··· Material shown
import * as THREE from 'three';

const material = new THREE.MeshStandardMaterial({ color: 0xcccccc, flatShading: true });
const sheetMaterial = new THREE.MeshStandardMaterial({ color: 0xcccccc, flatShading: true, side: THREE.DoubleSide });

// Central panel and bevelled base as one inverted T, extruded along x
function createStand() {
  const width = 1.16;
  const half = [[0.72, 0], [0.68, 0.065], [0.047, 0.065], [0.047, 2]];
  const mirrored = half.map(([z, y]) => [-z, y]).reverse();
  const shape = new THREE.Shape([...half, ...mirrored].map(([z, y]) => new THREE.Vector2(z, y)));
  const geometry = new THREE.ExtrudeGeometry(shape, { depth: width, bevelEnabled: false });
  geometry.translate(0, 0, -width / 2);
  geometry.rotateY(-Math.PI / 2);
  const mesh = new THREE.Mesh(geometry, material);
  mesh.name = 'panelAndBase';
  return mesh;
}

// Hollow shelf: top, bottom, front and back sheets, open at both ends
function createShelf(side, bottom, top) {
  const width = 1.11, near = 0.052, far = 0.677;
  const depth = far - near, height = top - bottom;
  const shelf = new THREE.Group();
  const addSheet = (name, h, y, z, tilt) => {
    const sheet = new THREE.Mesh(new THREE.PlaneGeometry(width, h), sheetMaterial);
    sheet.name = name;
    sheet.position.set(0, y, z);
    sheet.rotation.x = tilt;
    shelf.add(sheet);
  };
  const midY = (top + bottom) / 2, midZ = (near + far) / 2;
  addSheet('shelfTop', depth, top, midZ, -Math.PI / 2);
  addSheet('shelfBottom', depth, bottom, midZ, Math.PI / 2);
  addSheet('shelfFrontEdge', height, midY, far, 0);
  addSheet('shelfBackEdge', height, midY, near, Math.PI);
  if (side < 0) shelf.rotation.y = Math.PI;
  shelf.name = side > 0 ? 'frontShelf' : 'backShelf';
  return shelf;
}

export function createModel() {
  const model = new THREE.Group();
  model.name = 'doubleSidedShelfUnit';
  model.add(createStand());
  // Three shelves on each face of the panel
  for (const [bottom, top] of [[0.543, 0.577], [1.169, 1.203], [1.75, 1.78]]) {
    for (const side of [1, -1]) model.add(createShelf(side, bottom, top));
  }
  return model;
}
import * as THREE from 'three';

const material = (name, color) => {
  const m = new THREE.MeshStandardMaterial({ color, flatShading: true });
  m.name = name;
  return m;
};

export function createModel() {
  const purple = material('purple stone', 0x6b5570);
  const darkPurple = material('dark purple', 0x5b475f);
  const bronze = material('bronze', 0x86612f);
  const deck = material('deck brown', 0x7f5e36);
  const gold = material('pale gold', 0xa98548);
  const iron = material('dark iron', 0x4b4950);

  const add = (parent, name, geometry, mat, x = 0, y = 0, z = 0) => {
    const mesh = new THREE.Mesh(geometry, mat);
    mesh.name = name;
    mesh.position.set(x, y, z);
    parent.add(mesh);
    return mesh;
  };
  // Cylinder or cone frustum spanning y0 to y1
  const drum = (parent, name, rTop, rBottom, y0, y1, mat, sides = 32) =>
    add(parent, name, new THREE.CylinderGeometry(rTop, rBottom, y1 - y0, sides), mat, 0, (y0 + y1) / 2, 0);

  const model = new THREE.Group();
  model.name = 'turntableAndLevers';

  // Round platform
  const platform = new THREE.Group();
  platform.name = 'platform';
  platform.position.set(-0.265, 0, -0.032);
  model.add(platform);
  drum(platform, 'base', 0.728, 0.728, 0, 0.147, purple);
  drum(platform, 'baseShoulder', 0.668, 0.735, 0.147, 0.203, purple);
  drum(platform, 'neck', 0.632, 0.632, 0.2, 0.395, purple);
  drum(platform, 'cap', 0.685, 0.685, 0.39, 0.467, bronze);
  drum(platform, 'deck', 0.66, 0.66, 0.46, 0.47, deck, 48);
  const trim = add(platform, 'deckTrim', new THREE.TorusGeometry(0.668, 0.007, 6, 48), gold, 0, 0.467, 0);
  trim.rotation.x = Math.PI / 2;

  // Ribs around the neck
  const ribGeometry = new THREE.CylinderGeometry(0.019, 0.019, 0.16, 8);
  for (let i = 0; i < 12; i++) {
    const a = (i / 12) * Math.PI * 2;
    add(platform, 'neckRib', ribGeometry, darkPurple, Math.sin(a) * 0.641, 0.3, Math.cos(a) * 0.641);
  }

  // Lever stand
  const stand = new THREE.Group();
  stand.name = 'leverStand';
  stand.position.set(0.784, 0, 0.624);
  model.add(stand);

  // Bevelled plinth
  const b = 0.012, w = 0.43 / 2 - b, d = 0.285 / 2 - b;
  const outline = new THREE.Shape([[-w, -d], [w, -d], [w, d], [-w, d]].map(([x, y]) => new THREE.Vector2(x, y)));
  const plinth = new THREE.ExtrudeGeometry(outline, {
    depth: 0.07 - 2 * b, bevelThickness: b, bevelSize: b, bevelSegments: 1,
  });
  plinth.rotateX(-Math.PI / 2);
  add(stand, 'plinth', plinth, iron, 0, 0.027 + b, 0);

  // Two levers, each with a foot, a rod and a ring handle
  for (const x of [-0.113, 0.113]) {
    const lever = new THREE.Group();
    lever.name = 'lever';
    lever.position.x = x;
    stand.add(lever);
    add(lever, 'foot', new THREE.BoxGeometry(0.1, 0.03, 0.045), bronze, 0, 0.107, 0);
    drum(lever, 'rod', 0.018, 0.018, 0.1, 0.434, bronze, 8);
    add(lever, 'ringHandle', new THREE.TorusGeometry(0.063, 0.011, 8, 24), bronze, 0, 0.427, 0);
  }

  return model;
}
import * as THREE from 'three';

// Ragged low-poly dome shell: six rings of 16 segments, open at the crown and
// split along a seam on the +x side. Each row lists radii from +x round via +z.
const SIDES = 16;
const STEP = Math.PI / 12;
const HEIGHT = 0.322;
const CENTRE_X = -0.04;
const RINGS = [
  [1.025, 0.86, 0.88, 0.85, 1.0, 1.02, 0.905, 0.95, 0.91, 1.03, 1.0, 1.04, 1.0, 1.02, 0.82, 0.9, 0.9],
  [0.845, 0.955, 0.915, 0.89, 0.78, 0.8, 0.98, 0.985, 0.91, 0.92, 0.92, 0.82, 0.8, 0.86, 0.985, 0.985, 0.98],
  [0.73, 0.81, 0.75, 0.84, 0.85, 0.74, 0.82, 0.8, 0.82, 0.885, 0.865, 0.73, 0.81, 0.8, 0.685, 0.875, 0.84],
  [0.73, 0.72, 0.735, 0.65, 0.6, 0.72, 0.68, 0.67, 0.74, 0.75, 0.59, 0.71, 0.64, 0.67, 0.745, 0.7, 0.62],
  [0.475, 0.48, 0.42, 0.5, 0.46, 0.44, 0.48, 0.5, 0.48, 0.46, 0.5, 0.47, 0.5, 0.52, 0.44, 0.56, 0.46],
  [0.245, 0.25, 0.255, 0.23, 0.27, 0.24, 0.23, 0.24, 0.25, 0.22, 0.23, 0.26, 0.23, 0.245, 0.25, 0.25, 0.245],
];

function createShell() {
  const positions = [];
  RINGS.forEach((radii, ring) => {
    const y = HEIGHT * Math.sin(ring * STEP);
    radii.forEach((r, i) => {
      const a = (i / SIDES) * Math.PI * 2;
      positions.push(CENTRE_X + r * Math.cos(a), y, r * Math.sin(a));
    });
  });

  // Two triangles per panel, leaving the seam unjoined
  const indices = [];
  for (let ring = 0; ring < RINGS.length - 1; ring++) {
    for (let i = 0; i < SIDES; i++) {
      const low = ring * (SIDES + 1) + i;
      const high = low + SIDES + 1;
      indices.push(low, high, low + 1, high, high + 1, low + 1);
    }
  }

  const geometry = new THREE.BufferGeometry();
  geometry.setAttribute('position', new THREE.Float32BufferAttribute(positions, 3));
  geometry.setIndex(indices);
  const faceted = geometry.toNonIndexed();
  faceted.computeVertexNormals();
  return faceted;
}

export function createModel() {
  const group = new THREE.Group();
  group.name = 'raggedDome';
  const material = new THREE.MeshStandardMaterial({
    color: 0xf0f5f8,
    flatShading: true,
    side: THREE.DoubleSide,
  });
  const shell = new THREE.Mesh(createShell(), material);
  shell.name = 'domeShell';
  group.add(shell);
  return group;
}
······
• **Action item**
Using the records above, set down exactly the lines from the one with "const m = new" through the one with "const iron = material('dark", inclusive, and nothing more.

• **The completed task**
  const m = new THREE.MeshStandardMaterial({ color, flatShading: true });
  m.name = name;
  return m;
};

export function createModel() {
  const purple = material('purple stone', 0x6b5570);
  const darkPurple = material('dark purple', 0x5b475f);
  const bronze = material('bronze', 0x86612f);
  const deck = material('deck brown', 0x7f5e36);
  const gold = material('pale gold', 0xa98548);
  const iron = material('dark iron', 0x4b4950);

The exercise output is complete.